Likewise, and more specific to my own experiences, we have the Tetrad as four deities who have arisen as a result of the very real and observable phenomenon of trans and gender-variant identities in the modern world. The specific experiences of trans and gender-variant individuals and communities in the modern context (which is, indeed, the ONLY context in which “trans-ness” as now understood and experienced can have taken place) has created the critical mass necessary to have deities emerge from those experiences which are quite literally born from and are therefore “generated by” those experiences. Thus, to deny that the Tetrad are “deities of trans-ness” would be to deny a great deal of their nature; but, that having been said, they’re not simply deities for trans or gender-variant people only, and their fuller identities and potential appeal extend far beyond that. In this, they’re not unlike trans and gender-variant people, who have many different skills, talents, and life experiences that can be of potential interest and utility to anyone and everyone. (Which is true of any matter of identity, be it gender identity, sexual orientation, disability status, or anything else.)

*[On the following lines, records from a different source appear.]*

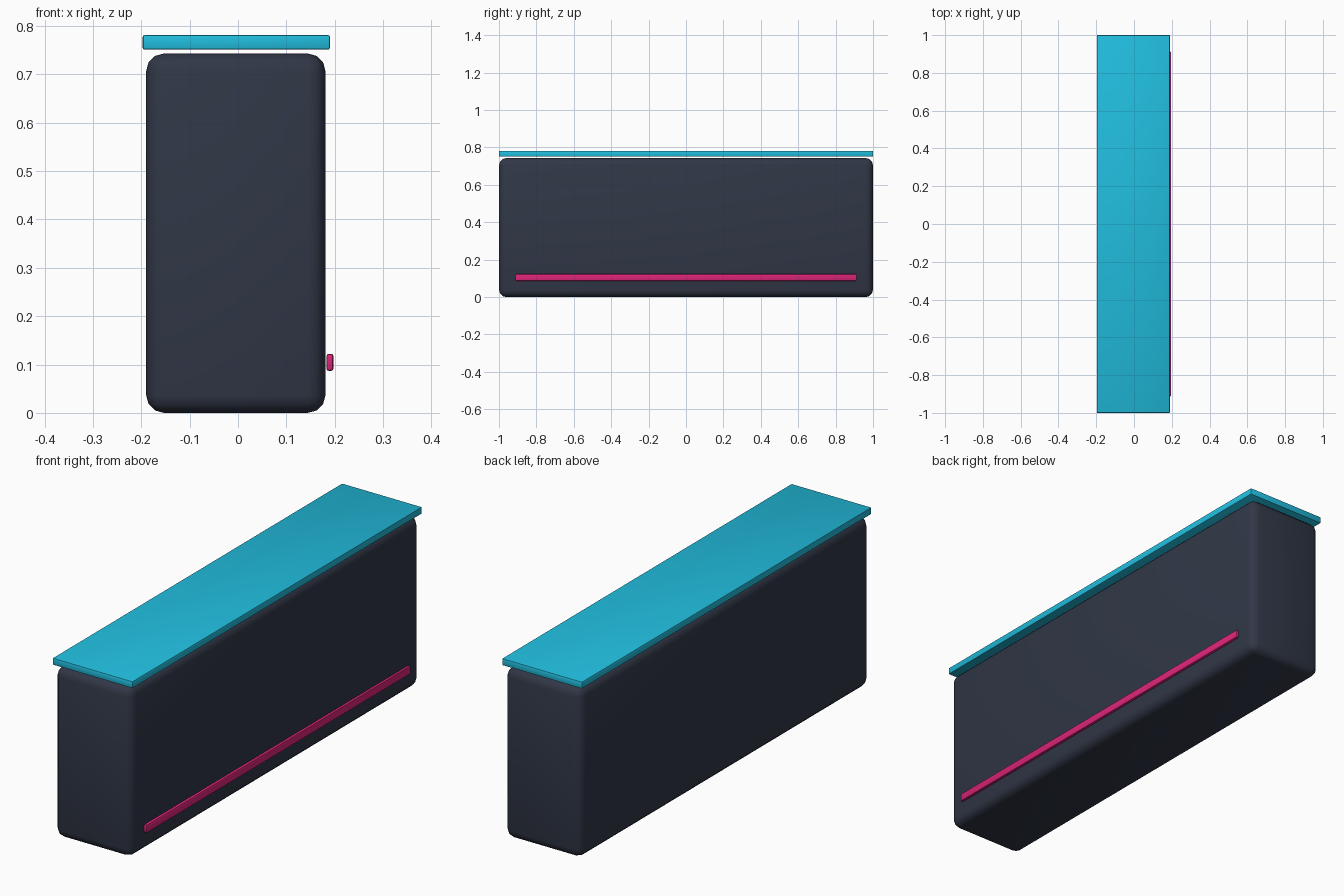
import bpy, math

if "Cube" in bpy.data.objects:
    bpy.data.objects.remove(bpy.data.objects["Cube"])


def material(name, color):
    m = bpy.data.materials.new(name)
    m.diffuse_color = (*color, 1)
    m.use_nodes = True
    m.node_tree.nodes["Principled BSDF"].inputs["Base Color"].default_value = m.diffuse_color
    return m


def rounded_box(name, lo, hi, radius, segments, mat):
    """Box between two corners with bevelled edges."""
    center = [(a + b) / 2 for a, b in zip(lo, hi)]
    bpy.ops.mesh.primitive_cube_add(size=1, location=center)
    ob = bpy.context.object
    ob.name = name
    ob.scale = [b - a for a, b in zip(lo, hi)]
    bpy.ops.object.transform_apply(location=False, rotation=False, scale=True)
    bevel = ob.modifiers.new("Bevel", 'BEVEL')
    bevel.width = radius
    bevel.segments = segments
    bpy.ops.object.modifier_apply(modifier=bevel.name)
    ob.data.materials.append(mat)
    bpy.ops.object.shade_smooth_by_angle(angle=math.radians(40))
    return ob


dark = material("dark_slate", (0.03, 0.038, 0.062))
cyan = material("cyan", (0.015, 0.51, 0.73))
pink = material("magenta", (0.72, 0.018, 0.19))

# Counter body
rounded_box("counter_body", (-0.19, -0.999, 0), (0.181, 0.999, 0.743), 0.037, 3, dark)
# Counter top, floating just above the body
rounded_box("counter_top", (-0.197, -1, 0.751), (0.19, 1, 0.781), 0.004, 2, cyan)
# Accent strip low on the right side
rounded_box("accent_strip", (0.183, -0.912, 0.087), (0.197, 0.912, 0.122), 0.004, 2, pink)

I would still maintain, though, that Antinous is not a “god of gayness” (or, in a non-genitive manner, a “gay god”!), because he was not created from the existence or the experience of gayness (which has only existed in its current understanding for about 150 years), or even of the experience of male homoeroticism (which has been around forever, in certain senses). He might have that aspect for some people now, but I don’t think it’s the end-all and be-all of Antinous, and those who seem to think it is are missing out on a great deal of him. It would be the equivalent of a straight person having a gay friend, and only going to see their gay friend when they need advice on window treatments, when they are thinking of getting new clothes, or want to hear the latest trends in dance music, but otherwise not caring about them at all or seeing them as a three-dimensional and multifaceted being. Unfortunately, most of the people who treat Antinous in this way are not straight people wanting to benefit from the advice of a gay person, but instead gay people who have such an immature understanding of their sexual identity as to think that it is an end-all and be-all aspect of their (and everyone else’s) identity. That sort of view is all right for about forty seconds after one comes out, but beyond that, it’s simply annoying and unrealistic and fails to deal with the lived realities of the world.

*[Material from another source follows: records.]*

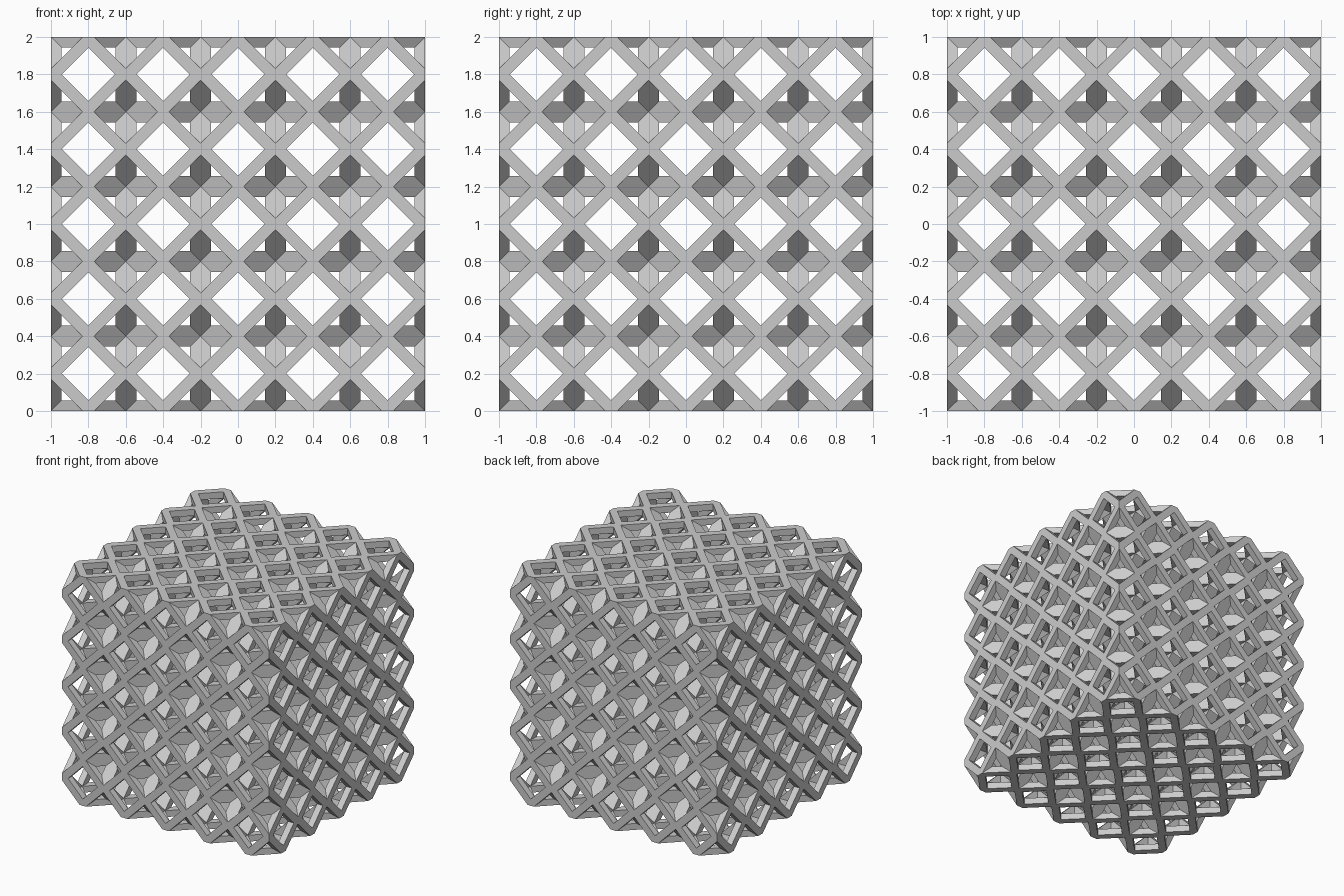
import bpy
import bmesh
from mathutils import Matrix, Vector

cube = bpy.data.objects.get("Cube")
if cube:
    bpy.data.objects.remove(cube, do_unlink=True)

CELLS = 5
PITCH = 2 / CELLS
HALF = PITCH / 2
HOLE = 0.142      # half diagonal of the square opening
LIP = 0.031       # half width of each cut frame tip
DEPTH = 0.056     # frame thickness inside one cell

grey = bpy.data.materials.new("light_grey")
grey.use_nodes = True
colour = (0.6, 0.6, 0.6, 1)
grey.diffuse_color = colour
grey.node_tree.nodes["Principled BSDF"].inputs["Base Color"].default_value = colour


def add_frame(bm, turn):
    """Diamond frame on one wall of the cell, its outer side flush with the wall."""
    rings = []
    for z in (HALF, HALF - DEPTH):
        ring = []
        for k in range(4):
            spin = Matrix.Rotation(k * 1.5707963, 3, 'Z')
            tip = [(HALF, -LIP, z), (HALF, LIP, z), (HOLE, 0, z)]
            ring.append([bm.verts.new(turn @ (spin @ Vector(p))) for p in tip])
        rings.append(ring)
    top, low = rings
    for k in range(4):
        n = (k + 1) % 4
        for ring in rings:
            a, b, i = ring[k]
            bm.faces.new((a, b, i))
            bm.faces.new((b, ring[n][0], ring[n][2], i))
        # tip, outer strut and inner opening walls
        for p, q in (((k, 0), (k, 1)), ((k, 1), (n, 0)), ((n, 2), (k, 2))):
            bm.faces.new((top[p[0]][p[1]], low[p[0]][p[1]],
                          low[q[0]][q[1]], top[q[0]][q[1]]))


# One lattice cell: a diamond frame on each of its six walls
bm = bmesh.new()
for axis in ('X', 'Y'):
    for quarter in range(4):
        if axis == 'Y' and quarter % 2 == 0:
            continue
        add_frame(bm, Matrix.Rotation(quarter * 1.5707963, 3, axis))
bmesh.ops.recalc_face_normals(bm, faces=bm.faces)
mesh = bpy.data.meshes.new("lattice_block")
bm.to_mesh(mesh)
bm.free()
mesh.materials.append(grey)

lattice = bpy.data.objects.new("lattice_block", mesh)
bpy.context.collection.objects.link(lattice)
start = HALF - 1
lattice.location = (start, start, HALF)

# Repeat the cell along all three axes
for i, name in enumerate("xyz"):
    array = lattice.modifiers.new("repeat_" + name, 'ARRAY')
    array.count = CELLS
    array.use_relative_offset = False
    array.use_constant_offset = True
    offset = [0, 0, 0]
    offset[i] = PITCH
    array.constant_offset_displace = offset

So, those are my thoughts on these matters at present. What do you think?